With my alarm clock ringing in my ear, I forced one eye open then the other. I sat up, looked out the window, and saw nothing but darkness, snow, and wind. Not a good day to be outside. I sat there wondering if it would be worth my time to drive 40 minutes in the storm to the Buffalo Bill Reservoir in Cody, Wyoming to try to capture an image. I had told myself along time ago that the worst days can sometimes be the best days as a photographer. Just have to go for it. I put on two pairs of socks, long underwear, and all the other articles you can imagine to keep me warm (windy Wyoming is no joke), grabbed my camera equipment and headed to my car. I was greeted with sleet, wind, and frigid cold. As I headed down US Highway 14 from Powell to Cody, I noticed the ice building up on the roads. People were staying home today and I was heading to the lake to make photos! What is wrong with me.
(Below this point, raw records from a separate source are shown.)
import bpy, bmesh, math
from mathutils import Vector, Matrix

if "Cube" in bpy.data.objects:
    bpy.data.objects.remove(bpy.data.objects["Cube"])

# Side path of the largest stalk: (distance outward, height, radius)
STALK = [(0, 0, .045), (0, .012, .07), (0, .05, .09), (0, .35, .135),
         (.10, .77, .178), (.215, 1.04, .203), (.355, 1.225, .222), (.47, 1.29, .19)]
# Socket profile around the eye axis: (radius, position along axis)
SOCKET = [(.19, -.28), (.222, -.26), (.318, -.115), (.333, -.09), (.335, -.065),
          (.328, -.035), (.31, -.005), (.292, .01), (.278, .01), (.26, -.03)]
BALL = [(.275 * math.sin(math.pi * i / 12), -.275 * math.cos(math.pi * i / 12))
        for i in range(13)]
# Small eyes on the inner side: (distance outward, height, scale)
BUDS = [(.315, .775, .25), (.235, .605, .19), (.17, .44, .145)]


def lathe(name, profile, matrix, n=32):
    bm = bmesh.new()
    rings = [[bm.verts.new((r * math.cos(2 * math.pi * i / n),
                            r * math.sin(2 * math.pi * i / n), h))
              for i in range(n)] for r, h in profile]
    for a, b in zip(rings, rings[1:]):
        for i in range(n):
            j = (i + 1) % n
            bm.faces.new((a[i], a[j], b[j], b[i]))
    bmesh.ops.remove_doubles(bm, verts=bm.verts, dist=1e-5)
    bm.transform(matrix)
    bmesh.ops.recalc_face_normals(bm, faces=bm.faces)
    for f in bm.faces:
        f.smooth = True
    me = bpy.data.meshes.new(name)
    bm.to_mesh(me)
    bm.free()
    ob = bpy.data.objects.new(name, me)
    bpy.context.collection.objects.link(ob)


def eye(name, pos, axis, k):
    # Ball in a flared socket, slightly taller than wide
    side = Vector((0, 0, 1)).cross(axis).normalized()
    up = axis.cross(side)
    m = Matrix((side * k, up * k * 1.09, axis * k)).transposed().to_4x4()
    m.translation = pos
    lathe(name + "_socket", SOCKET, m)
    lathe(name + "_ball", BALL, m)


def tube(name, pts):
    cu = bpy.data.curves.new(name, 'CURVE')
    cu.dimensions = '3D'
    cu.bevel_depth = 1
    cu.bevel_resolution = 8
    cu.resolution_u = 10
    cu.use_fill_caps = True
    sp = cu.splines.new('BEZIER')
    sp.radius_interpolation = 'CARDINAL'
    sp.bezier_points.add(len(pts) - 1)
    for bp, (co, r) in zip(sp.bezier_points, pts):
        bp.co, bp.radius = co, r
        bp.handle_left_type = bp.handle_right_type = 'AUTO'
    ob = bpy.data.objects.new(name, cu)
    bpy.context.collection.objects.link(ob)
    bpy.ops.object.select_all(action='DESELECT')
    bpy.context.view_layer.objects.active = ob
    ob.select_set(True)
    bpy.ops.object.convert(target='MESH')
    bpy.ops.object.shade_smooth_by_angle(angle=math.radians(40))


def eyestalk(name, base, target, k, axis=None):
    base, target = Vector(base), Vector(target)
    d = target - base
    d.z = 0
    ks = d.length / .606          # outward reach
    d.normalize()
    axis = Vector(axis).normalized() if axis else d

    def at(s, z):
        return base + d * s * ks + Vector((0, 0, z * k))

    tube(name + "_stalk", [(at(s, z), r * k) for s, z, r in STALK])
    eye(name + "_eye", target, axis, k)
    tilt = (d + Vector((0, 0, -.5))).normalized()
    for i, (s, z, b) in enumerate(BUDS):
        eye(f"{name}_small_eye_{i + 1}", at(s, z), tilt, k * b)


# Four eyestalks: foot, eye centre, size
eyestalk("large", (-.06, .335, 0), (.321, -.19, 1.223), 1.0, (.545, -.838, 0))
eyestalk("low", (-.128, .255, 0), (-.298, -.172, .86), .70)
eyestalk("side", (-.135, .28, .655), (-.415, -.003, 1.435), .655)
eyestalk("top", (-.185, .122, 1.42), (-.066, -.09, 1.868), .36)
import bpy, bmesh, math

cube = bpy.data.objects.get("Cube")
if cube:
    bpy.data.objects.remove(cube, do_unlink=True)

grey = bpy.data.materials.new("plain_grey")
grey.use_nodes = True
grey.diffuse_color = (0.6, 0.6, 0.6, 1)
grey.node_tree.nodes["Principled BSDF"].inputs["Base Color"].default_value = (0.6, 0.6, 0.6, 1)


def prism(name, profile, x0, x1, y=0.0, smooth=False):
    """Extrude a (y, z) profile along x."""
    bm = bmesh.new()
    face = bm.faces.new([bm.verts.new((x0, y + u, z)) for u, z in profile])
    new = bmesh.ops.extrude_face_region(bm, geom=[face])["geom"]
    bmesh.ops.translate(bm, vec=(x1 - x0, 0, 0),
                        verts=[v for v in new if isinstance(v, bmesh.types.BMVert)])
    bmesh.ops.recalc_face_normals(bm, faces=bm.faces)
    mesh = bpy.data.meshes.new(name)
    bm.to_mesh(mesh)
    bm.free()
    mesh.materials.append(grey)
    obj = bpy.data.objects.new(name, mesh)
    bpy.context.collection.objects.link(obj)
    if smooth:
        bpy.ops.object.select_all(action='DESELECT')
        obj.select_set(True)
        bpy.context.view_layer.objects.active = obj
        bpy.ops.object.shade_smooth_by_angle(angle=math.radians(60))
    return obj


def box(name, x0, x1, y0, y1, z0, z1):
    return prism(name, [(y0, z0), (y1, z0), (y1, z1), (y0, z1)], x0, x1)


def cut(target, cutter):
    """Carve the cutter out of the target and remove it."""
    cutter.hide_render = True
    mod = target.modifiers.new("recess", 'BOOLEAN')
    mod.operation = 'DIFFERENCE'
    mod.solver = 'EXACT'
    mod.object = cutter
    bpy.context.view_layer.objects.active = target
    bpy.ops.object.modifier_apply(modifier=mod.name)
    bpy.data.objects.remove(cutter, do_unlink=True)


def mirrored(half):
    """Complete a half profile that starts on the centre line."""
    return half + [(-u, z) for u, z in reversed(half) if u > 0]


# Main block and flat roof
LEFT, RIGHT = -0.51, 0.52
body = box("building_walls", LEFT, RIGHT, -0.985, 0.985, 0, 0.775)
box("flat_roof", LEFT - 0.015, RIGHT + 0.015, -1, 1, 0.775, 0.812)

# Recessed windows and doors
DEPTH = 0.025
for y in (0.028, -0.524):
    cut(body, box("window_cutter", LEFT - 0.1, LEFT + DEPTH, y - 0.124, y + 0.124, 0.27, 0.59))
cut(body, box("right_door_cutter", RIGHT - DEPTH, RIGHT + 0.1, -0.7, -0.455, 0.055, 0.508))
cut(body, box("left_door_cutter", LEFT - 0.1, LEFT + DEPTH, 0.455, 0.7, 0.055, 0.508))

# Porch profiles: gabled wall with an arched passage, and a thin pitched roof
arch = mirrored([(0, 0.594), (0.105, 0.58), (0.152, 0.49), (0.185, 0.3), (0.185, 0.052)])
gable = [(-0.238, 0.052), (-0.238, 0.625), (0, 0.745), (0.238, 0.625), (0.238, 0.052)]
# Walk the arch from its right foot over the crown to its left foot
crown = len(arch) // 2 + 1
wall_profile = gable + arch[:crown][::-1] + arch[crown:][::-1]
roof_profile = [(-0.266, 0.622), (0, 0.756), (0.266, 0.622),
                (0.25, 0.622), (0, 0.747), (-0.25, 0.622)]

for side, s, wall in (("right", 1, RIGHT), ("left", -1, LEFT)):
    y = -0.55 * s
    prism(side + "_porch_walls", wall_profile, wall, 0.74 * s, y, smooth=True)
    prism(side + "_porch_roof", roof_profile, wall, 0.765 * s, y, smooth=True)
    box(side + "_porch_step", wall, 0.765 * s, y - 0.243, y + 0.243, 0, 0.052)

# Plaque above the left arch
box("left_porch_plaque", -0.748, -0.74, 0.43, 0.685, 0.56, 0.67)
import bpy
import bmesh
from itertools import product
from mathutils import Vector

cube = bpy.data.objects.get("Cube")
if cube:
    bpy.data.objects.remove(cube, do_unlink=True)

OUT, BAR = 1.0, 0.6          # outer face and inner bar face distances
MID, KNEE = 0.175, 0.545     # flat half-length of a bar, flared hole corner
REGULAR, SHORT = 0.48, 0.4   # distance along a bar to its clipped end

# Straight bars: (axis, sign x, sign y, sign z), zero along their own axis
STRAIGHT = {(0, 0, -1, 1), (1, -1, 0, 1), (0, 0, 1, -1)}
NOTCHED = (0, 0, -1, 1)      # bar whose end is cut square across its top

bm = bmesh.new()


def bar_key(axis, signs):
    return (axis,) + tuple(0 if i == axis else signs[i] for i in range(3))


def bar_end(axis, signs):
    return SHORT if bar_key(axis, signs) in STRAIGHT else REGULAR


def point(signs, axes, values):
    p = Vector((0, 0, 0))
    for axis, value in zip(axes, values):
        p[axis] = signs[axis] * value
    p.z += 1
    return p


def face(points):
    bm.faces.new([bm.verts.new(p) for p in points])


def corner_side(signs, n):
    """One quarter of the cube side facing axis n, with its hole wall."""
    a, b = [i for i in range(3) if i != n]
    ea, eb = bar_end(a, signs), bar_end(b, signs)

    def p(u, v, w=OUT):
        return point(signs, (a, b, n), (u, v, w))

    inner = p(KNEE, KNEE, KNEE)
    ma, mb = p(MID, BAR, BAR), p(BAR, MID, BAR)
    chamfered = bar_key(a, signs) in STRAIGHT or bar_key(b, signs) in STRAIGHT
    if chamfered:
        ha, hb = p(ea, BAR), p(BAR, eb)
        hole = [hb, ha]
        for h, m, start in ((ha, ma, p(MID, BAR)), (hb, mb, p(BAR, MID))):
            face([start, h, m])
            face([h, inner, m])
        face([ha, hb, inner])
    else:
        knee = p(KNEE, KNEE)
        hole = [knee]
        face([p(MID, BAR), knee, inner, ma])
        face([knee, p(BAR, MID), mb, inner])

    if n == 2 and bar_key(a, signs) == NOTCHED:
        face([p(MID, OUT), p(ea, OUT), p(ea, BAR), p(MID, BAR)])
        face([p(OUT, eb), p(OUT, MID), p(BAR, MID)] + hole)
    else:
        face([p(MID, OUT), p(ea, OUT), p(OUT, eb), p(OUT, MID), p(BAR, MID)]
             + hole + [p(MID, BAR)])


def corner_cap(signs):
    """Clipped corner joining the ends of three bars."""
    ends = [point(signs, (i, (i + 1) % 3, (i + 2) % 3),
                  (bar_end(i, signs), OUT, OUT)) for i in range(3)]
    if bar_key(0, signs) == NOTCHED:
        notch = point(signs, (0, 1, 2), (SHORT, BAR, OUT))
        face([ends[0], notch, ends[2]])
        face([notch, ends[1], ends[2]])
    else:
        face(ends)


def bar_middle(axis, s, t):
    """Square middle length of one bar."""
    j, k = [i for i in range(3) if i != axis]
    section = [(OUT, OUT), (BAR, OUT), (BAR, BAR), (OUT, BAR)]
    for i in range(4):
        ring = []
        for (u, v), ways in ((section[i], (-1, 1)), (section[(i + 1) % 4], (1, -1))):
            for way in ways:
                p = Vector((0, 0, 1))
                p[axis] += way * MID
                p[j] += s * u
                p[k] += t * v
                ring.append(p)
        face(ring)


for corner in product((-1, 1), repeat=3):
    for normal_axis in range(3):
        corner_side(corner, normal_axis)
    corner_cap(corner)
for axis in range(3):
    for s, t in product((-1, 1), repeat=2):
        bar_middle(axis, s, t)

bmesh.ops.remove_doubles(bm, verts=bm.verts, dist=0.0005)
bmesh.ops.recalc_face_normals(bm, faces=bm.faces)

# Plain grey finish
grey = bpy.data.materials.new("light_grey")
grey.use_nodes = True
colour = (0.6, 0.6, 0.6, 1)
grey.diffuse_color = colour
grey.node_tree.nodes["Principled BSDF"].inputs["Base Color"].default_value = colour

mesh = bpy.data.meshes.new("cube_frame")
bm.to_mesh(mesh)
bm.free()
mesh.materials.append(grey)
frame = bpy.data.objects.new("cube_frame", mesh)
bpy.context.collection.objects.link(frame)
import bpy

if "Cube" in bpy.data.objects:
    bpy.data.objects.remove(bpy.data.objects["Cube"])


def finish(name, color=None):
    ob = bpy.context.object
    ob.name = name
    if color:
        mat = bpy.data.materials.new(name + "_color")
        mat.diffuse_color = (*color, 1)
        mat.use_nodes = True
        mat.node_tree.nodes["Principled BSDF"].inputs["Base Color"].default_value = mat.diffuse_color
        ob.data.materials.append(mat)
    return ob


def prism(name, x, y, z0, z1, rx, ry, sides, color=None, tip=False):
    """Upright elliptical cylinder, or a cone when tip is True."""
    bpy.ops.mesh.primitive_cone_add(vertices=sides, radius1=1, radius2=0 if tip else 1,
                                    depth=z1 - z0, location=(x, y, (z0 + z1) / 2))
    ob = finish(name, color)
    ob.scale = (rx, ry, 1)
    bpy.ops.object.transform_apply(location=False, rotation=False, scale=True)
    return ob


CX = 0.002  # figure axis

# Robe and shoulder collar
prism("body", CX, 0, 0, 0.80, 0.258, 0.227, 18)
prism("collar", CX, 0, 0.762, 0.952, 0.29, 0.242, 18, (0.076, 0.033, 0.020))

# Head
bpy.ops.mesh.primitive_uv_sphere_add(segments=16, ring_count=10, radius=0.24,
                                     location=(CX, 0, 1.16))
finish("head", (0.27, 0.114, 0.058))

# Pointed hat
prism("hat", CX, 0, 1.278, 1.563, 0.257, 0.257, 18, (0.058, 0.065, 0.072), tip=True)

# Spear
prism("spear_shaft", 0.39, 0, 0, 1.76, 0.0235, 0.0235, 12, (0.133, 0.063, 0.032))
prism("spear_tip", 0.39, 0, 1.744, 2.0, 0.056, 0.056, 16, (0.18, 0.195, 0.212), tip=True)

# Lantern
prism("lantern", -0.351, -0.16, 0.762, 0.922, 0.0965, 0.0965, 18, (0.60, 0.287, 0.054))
As I pulled up to the reservoir, the frustration started to set in. The sky was completely covered with clouds. Not an ounce of sun was peaking in. I sat in the car wondering what to do next. I had already forced myself out of bed, put on all these clothes, and risked my life on the road. I better at least crawl out on the rocks and try to make an image.
Down on the rocks now, I set up my tripod and camera and started clicking away. Everything was flat and uninspiring but then I saw something. I looked west towards the mountains and saw a break in the clouds. Not a big one but a break non the less. This could be my chance. I looked at my watch and saw that the sun had risen (although you couldn’t tell with the deep cloud cover). As the break in the clouds moved in front of my frame the rocks were lit up and I snapped 3 images. After that the clouds filled back in and the sun wasn’t seen again the rest of the day.
Next time the outcome looks bleak, and you want to stay in bed, remember that your shot might be out there. Don’t miss it and live a life without regret!